Risotto is such a chameleon-food. It can be sweet or savory, vegetarian or meaty, and is able to be tweaked with whatever you have on hand:
Oh, you didn’t use all the spinach in your salad last night? Spinach risotto.You’ve got leftover lox from that bagel party you had? Smoked salmon risotto. Your hipster friend just took you foraging and you have a bushel of fresh chanterelles? Wild mushroom risotto. It’s summer in Maine? Blueberry risotto. In the mood for Thai-Italian fusion? Spicy coconut risotto with prawns.
Eating is a serious matter in Italy. Cooking and food are among the finest expressions of Italian culture, vividly portraying the country’s history, regions and traditions. The skills of Italian cooking are handed down from one generation to the next, and its unique character has come about through centuries of testing in family kitchens.
First published in 1950, Il cucchiaio d’argento (the silver spoon) has become the most successful cookbook in Italy. Experts were commissioned to collect hundreds of traditional recipes from throughout the country, including every regional speciality.
From its first appearance, the book immediately made its mark on the world of gastronomy and has been constantly updated, adapting the recipes and techniques to our modern lifestyle without losing the principles of authentic Italian cuisine.
The Silver Spoon series celebrates this wonderful heritage, and each cookbook explains a key aspect of authentic Italian cooking with hundreds of simple and traditional recipes.
So there. It’s a big deal in the cookbook world.
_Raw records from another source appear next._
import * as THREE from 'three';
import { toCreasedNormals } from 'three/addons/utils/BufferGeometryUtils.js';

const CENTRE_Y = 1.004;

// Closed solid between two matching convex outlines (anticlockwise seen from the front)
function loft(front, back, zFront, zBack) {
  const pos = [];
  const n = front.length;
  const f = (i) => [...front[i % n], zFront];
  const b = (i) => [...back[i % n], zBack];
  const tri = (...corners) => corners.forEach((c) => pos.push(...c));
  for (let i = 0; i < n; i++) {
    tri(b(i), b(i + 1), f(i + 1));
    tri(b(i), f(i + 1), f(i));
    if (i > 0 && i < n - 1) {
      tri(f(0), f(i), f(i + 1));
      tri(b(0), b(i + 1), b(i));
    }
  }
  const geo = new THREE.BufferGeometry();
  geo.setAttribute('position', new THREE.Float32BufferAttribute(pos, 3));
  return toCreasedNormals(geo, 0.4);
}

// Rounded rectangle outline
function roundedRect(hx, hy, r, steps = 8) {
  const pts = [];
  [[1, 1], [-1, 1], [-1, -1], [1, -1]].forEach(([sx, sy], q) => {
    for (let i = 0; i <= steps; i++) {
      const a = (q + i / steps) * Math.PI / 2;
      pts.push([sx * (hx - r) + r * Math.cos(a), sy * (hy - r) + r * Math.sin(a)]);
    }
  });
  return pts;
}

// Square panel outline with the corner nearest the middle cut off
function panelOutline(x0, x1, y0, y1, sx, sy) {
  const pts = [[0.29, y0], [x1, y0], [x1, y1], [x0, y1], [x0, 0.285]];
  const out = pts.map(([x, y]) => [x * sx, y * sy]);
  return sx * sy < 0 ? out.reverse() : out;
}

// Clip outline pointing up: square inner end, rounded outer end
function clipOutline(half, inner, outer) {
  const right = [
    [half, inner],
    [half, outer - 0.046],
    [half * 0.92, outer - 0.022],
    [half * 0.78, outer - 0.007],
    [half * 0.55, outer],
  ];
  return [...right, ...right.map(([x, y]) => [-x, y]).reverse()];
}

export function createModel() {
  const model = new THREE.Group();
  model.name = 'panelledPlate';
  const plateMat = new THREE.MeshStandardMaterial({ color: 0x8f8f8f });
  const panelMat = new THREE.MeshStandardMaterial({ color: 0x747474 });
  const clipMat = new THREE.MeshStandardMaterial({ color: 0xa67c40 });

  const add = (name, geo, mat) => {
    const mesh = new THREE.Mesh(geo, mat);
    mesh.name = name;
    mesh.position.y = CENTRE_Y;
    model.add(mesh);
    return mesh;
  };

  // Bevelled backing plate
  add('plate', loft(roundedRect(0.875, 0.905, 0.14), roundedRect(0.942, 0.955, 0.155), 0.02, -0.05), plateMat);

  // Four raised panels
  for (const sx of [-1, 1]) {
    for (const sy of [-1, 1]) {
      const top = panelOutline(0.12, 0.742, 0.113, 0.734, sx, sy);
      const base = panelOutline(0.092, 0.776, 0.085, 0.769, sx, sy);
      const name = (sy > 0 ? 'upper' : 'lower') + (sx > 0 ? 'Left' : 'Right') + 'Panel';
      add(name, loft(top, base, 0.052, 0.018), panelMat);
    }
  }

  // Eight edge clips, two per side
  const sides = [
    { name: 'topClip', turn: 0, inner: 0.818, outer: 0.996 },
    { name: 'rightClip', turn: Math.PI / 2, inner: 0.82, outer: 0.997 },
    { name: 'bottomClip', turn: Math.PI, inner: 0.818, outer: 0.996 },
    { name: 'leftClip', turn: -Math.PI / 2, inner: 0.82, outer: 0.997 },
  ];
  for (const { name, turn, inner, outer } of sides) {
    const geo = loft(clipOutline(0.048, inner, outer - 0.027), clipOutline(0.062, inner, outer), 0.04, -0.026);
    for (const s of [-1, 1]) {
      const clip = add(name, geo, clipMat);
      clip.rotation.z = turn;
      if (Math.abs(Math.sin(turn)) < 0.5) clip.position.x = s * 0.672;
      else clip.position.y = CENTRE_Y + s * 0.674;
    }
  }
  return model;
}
I have made the carrot risotto recipe from The Silver Spoon more than half a dozen times and I can find no fault in it. Some people find risotto intimidating because they’ve heard it takes forever and is easy to mess up. The truth is, if you have 30 minutes and are able to stir continuously for 20, you can make perfect risotto too. Especially if you have baby leeks from your garden for garnish.